One characteristic nearly all raw workflows share is that most of the controls available create global edits or corrections. In other words, they affect the entire photograph (or one specific element like a particular color, throughout the entire photograph). It’s also no secret that one of Photoshop’s greatest virtues is the ability to precisely target specific regions of an image when applying edits, so why not do that with our raw workflows? The Adjustment Brush in Lightroom 3 allows us to do exactly that when perfecting exposure, contrast, color, and details.

Located in the Develop Module, the Adjustment Brush can be accessed by pressing the K key or clicking on the paintbrush icon just beneath the Histogram panel. When you do, a range of brush controls, masking options and editing options appear beneath the icon (Figure 1).

Figure 1 The Adjustment Brush offers a high degree of control over your edits by offering brush customization options and several controls for modifying contrast, color, and detail.

The idea is to paint a special mask over the areas you wish to modify (conceptually, we tend to think of an area that has been “masked” as being protected from change, so this process may seem a little counter-intuitive at first). Once the masking process is complete, you can begin to alter the different settings available, such as Exposure, Saturation, and Sharpness. Let’s take a closer look.

Brush Options

Once you’ve opened the controls and move the cursor over the document preview, the cursor will change, displaying a small silver “pin” in the center, which provides a reference point for each new mask you create, an inner circle, and an outer circle. The diameter of the inner circle represents the Size of your masking brush, and the distance between the inner and outer circles represents the Feather amount (Figure 2). Standard Photoshop brush shortcuts apply:

  • Right bracket (]) to increase brush size
  • Left bracket ([) to decrease brush size
  • Shift-right bracket or Shift-left bracket to increase or decrease the feather value

Figure 2 The Adjustment Brush cursor has three components: a pin to mark the spot where you begin painting each mask, the inner circle (Size), and the outer circle (Feather).

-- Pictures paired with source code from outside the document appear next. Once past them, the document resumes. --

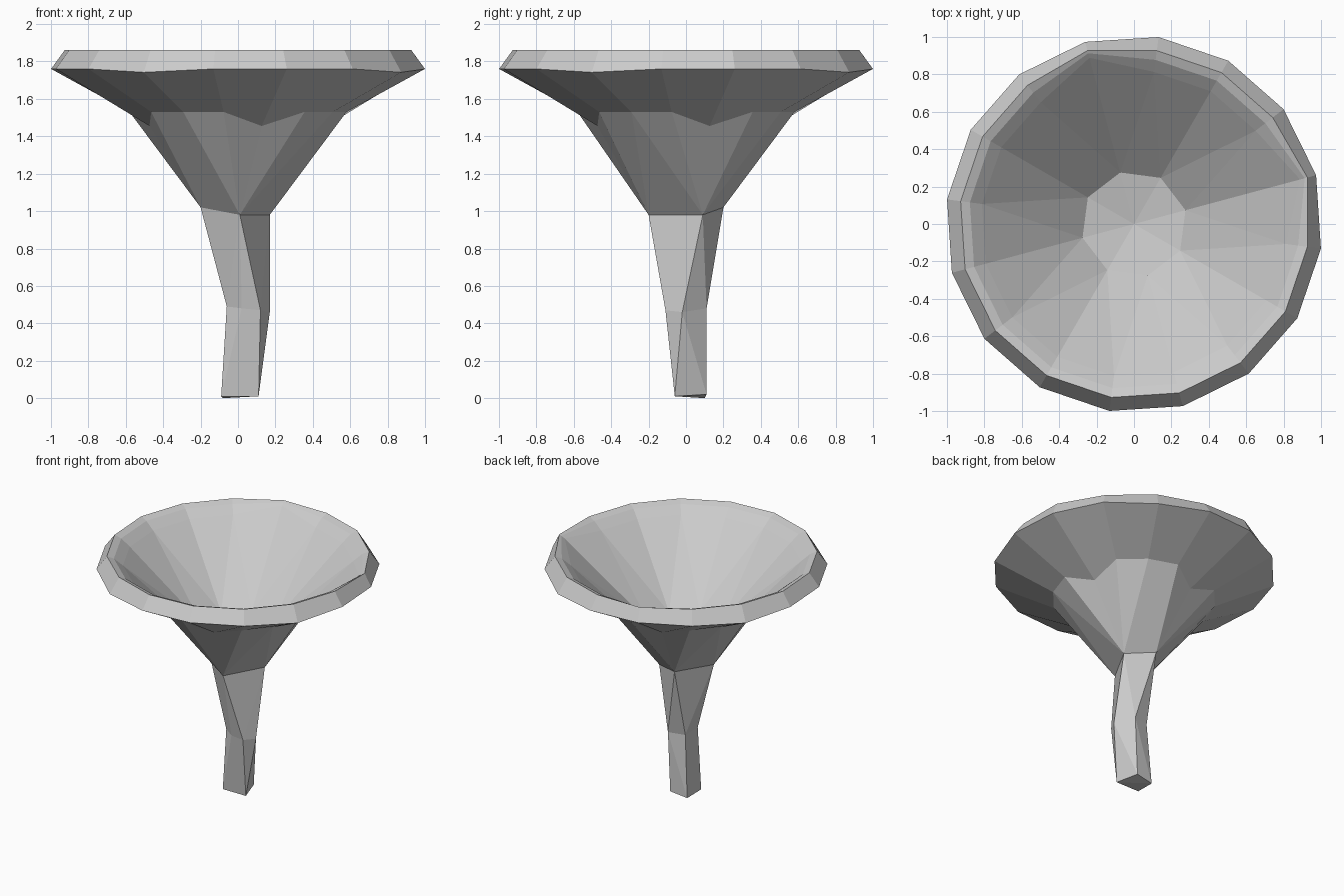
import bpy, bmesh
from math import cos, sin, radians

if "Cube" in bpy.data.objects:
    bpy.data.objects.remove(bpy.data.objects["Cube"])

N = 16


def ring(bm, radius, height):
    """Sixteen-sided ring; radius and height are functions of the corner index."""
    out = []
    for k in range(N):
        a = radians(-7.5 + 22.5 * k)
        r = radius(k)
        out.append(bm.verts.new((r * cos(a), r * sin(a), height(k))))
    return out


def loft(bm, a, b, shift=0):
    """Join ring a to ring b, which may have fewer corners."""
    n, m = len(a), len(b)
    pick = lambda k: b[((k + shift) * m // n) % m]
    for k in range(n):
        p, q = pick(k), pick(k + 1)
        if p is q:
            bm.faces.new((a[k], p, a[(k + 1) % n]))
        elif n == m:
            bm.faces.new((a[k], p, q, a[(k + 1) % n]))
        else:
            bm.faces.new((a[k], p, a[(k + 1) % n]))
            bm.faces.new((a[(k + 1) % n], p, q))


def finish(bm, name):
    bmesh.ops.recalc_face_normals(bm, faces=bm.faces)
    mesh = bpy.data.meshes.new(name)
    bm.to_mesh(mesh)
    bm.free()
    obj = bpy.data.objects.new(name, mesh)
    bpy.context.collection.objects.link(obj)
    return obj


# Cross-sections of the bent four-sided stem
TOP = [(.17, .09, .98), (-.04, .20, 1.02), (-.20, -.06, 1.02), (.01, -.20, .98)]
MID = [(.17, -.02, .46), (.08, .11, .48), (-.05, .08, .48), (-.06, -.06, .49),
       (.02, -.11, .48), (.12, -.11, .47)]
BOTTOM = [(.06, .11, .02), (-.08, .10, 0), (-.09, -.06, .01), (.11, -.06, .01)]

# Funnel-shaped cap: underside, rim and hollow bowl
bm = bmesh.new()
low = lambda k: k % 4 == 1
corner = lambda k: k in (1, 5)
neck = [bm.verts.new(p) for p in TOP]
under = ring(bm, lambda k: .49 if low(k) else .585,
             lambda k: 1.455 if low(k) else 1.53)
edge = ring(bm, lambda k: 1.008, lambda k: 1.742 if k % 4 == 3 else 1.76)
rim = ring(bm, lambda k: .96 if corner(k) else .935, lambda k: 1.86)
lip = ring(bm, lambda k: .945 if corner(k) else .885, lambda k: 1.85 if corner(k) else 1.84)
inner = ring(bm, lambda k: .92 if corner(k) else .82, lambda k: 1.835 if corner(k) else 1.785)
floor = [bm.verts.new((.285 * cos(radians(15 + 45 * j)), .285 * sin(radians(15 + 45 * j)), 1.28))
         for j in range(8)]
centre = bm.verts.new((0, 0, 1.23))
loft(bm, under, neck, 1)
for a, b in ((under, edge), (edge, rim), (rim, lip), (lip, inner)):
    loft(bm, a, b)
loft(bm, inner, floor)
for j in range(8):
    bm.faces.new((floor[j], floor[(j + 1) % 8], centre))
finish(bm, "mushroom_cap")

# Stem: two hulled segments with the joining faces removed
bm = bmesh.new()
for upper, lower, keep_bottom in ((TOP, MID, False), (MID, BOTTOM, True)):
    up = [bm.verts.new(p) for p in upper]
    lo = [bm.verts.new(p) for p in lower]
    bmesh.ops.convex_hull(bm, input=up + lo)
    caps = [f for f in bm.faces if all(v in up for v in f.verts)
            or (not keep_bottom and all(v in lo for v in f.verts))]
    bmesh.ops.delete(bm, geom=caps, context='FACES_ONLY')
bmesh.ops.remove_doubles(bm, verts=bm.verts, dist=.001)
finish(bm, "stem")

Additionally, there are settings for Flow and Density (just like a regular Photoshop brush), which—in effect—allow you to control the opacity of the mask. For the Adjustment Brush’s mask, 100% Density means the maximum amount of change will be made to the preview and final. There are also two “live presets” you can use to define the above-noted brush settings (A [vb] B). Click the letter A to activate that preset, and then change its settings. When you want to use the other brush settings, just click B and follow the same process. The settings for each preset are “sticky,” until you change them again.

2. Masking | Next Section